Collected data:
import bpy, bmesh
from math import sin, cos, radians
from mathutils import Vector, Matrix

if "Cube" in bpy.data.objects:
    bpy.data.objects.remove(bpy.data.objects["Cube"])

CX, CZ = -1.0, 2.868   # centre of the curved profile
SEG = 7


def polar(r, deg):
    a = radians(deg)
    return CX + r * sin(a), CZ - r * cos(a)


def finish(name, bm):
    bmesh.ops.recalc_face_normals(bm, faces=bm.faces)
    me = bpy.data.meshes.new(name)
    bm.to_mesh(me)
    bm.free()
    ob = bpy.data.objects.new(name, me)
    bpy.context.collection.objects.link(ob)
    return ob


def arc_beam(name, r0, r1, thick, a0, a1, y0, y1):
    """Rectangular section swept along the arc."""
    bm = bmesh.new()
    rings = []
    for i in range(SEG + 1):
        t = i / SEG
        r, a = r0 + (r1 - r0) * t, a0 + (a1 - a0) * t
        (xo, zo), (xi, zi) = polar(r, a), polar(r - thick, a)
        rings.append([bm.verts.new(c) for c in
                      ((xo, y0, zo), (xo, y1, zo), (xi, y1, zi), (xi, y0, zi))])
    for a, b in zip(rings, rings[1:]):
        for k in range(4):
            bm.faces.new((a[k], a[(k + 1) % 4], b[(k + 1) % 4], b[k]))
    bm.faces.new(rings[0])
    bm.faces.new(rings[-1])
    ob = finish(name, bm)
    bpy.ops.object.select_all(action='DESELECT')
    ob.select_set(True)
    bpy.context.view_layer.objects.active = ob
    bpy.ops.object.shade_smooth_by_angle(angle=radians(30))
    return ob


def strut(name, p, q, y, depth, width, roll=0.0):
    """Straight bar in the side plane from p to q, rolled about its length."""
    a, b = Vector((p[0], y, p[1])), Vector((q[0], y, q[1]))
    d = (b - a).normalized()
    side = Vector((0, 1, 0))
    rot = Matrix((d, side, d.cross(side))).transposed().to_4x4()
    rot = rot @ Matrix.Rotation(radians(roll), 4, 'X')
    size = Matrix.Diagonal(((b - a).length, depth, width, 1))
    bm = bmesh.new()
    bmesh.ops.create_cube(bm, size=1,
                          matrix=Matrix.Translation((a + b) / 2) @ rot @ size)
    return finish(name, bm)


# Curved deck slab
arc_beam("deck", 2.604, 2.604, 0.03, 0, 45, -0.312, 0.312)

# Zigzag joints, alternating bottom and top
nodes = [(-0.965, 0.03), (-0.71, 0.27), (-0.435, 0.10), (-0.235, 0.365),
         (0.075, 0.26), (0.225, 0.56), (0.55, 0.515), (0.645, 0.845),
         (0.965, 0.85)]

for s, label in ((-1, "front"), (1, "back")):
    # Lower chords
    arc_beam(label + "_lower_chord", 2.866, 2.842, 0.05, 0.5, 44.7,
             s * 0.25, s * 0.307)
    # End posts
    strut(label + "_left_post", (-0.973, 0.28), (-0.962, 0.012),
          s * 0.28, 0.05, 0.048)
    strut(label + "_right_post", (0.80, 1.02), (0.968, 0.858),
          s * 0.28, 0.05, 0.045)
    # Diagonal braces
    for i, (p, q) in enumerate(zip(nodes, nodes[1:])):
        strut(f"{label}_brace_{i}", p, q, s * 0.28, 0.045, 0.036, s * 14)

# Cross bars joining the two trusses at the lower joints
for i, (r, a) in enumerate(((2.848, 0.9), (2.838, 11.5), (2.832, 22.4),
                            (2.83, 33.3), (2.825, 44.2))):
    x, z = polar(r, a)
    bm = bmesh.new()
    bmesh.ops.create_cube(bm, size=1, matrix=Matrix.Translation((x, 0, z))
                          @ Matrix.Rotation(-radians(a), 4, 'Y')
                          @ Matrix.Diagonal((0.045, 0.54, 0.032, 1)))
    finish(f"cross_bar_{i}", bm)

* * *

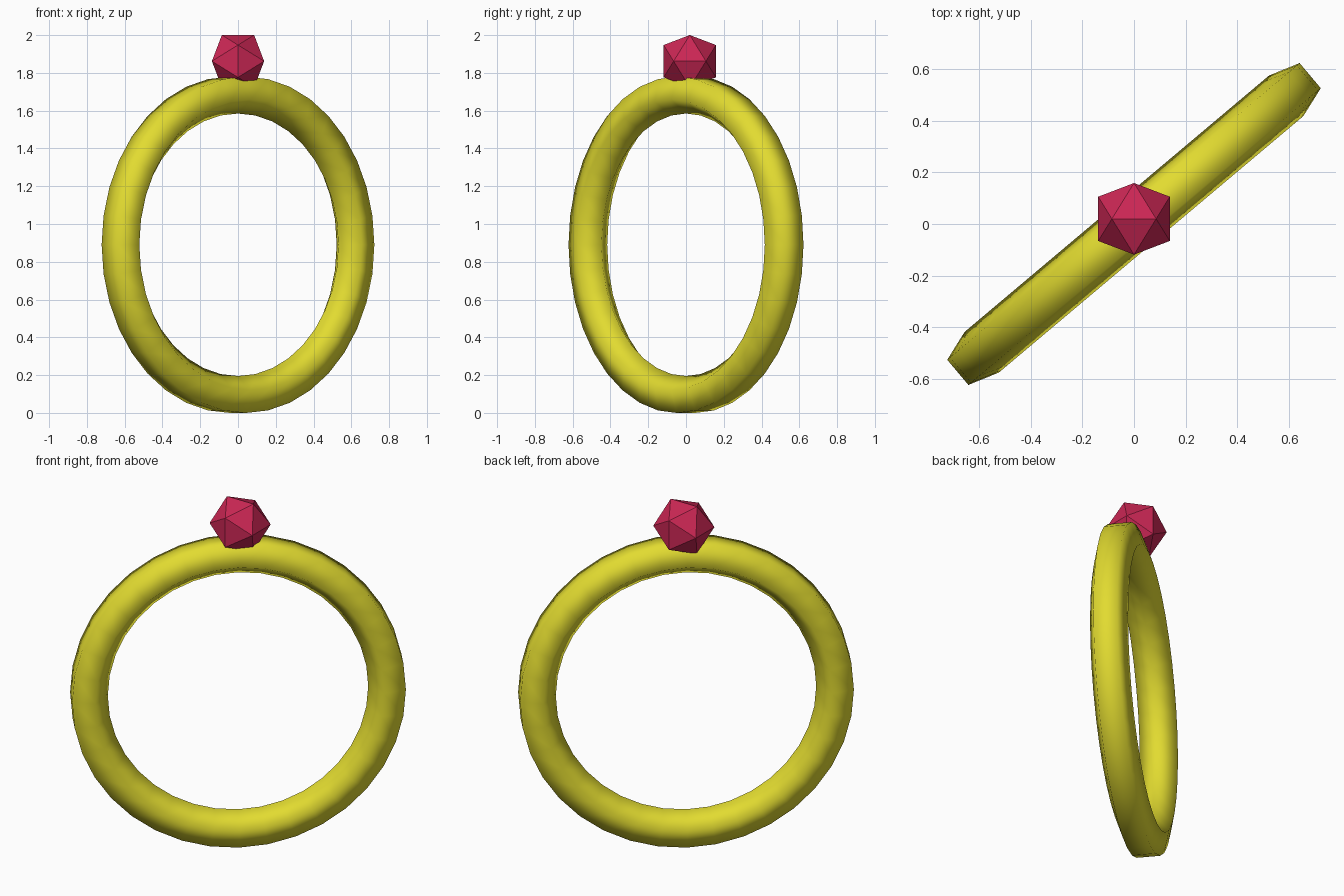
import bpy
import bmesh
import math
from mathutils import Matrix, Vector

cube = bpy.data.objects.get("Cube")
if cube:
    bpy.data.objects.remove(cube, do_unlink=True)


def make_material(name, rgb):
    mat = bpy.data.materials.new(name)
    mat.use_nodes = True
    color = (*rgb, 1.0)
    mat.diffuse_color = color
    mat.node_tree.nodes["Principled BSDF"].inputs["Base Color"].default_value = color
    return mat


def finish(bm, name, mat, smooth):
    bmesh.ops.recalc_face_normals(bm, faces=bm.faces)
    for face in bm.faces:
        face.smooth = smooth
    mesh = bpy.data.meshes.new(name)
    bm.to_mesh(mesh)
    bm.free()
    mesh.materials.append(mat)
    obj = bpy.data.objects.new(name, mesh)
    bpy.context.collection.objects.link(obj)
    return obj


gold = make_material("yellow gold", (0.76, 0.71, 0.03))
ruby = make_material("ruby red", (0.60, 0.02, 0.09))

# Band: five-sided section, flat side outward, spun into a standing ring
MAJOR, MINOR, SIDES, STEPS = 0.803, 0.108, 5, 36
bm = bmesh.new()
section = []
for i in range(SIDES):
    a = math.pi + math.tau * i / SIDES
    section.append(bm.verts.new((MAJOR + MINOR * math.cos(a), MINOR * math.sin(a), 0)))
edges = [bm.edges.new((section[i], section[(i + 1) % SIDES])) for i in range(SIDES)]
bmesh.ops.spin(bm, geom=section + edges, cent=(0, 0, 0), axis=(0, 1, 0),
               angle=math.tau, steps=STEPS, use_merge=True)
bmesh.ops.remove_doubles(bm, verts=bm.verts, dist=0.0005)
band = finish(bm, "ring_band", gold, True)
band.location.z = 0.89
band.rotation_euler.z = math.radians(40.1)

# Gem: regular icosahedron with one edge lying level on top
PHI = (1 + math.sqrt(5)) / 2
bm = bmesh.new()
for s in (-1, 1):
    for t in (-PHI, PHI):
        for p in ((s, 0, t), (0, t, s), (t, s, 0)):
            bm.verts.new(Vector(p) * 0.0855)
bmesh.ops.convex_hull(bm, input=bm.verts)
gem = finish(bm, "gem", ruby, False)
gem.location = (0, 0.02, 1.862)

---

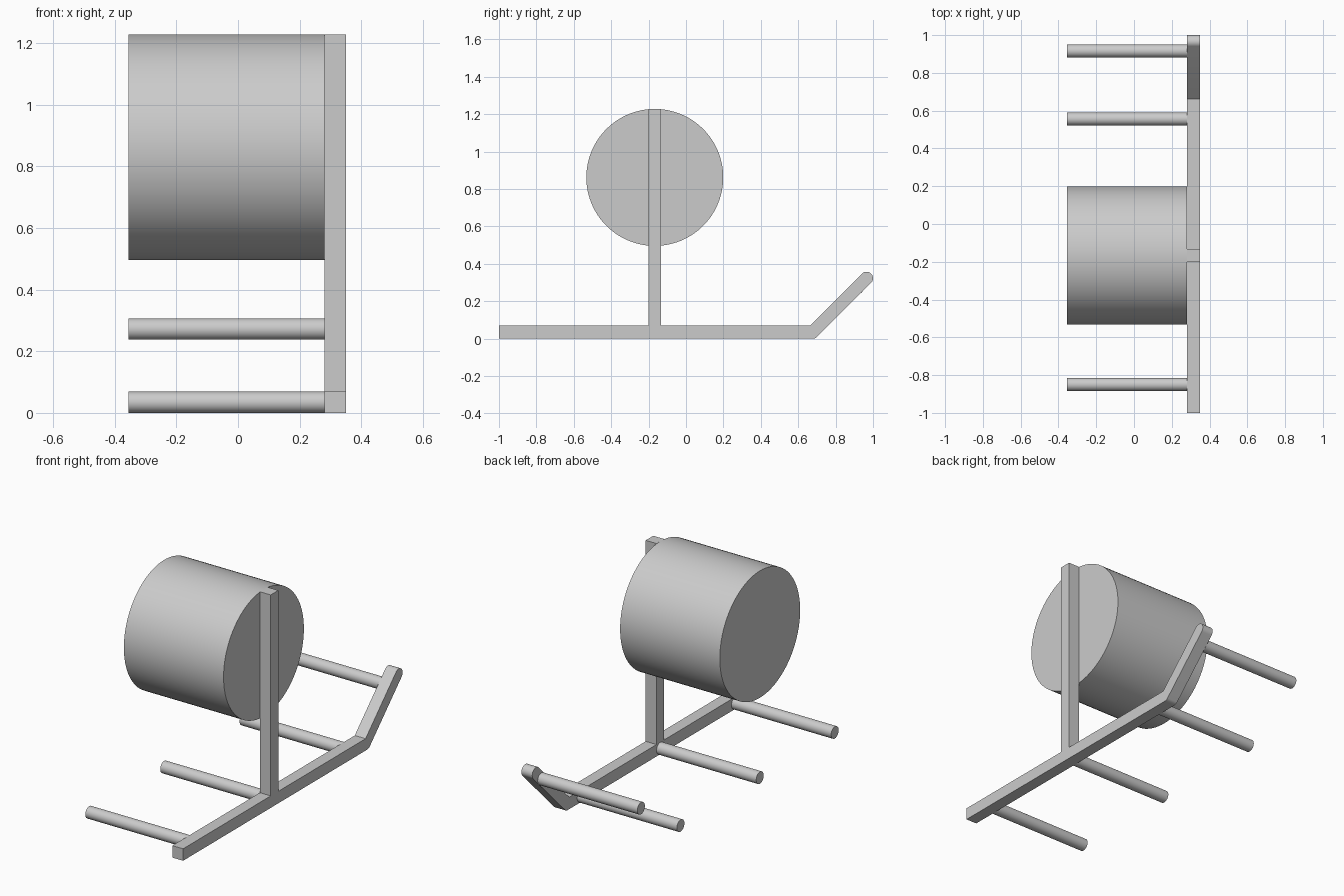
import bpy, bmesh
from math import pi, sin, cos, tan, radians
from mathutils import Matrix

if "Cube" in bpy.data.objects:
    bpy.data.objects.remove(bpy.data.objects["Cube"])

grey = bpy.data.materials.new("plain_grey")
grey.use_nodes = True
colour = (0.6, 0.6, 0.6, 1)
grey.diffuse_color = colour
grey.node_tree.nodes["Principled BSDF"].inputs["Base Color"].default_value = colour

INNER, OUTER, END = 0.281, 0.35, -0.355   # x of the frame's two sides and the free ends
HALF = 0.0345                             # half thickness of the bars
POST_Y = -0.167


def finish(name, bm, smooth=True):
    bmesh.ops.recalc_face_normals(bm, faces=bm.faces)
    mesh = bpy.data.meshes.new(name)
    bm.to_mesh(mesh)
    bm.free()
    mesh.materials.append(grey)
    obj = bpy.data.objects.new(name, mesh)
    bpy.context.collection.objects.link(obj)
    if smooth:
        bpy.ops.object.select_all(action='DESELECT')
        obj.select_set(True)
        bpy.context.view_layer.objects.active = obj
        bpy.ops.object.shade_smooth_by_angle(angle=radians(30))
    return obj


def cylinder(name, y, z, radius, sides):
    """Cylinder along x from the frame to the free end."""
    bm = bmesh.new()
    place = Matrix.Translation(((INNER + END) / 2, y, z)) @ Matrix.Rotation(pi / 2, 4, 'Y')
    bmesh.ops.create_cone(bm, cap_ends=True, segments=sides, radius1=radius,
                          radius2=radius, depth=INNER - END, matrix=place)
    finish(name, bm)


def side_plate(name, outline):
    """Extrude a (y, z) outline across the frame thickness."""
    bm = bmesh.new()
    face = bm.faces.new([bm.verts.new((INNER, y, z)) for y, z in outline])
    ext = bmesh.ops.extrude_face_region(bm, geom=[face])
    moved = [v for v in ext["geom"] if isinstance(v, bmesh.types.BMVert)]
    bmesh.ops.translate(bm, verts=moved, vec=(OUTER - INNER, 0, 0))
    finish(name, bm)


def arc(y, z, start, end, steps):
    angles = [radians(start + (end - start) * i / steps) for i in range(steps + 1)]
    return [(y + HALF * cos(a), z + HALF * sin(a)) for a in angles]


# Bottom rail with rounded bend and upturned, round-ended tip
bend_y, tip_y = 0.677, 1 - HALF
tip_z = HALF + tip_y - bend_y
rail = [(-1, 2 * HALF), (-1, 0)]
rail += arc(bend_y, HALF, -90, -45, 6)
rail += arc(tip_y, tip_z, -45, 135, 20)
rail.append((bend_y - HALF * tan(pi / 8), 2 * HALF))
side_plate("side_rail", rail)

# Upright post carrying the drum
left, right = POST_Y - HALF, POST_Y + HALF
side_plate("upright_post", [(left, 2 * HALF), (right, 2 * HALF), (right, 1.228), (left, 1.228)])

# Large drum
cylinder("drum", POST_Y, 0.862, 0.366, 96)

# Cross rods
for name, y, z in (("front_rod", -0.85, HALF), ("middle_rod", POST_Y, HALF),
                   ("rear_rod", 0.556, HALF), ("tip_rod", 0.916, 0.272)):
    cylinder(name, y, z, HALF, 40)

- [YOUR OBJECTIVE]: The word "from" appears in how many lines of the records? Give the number only.

- [TASK RESPONSE]: 7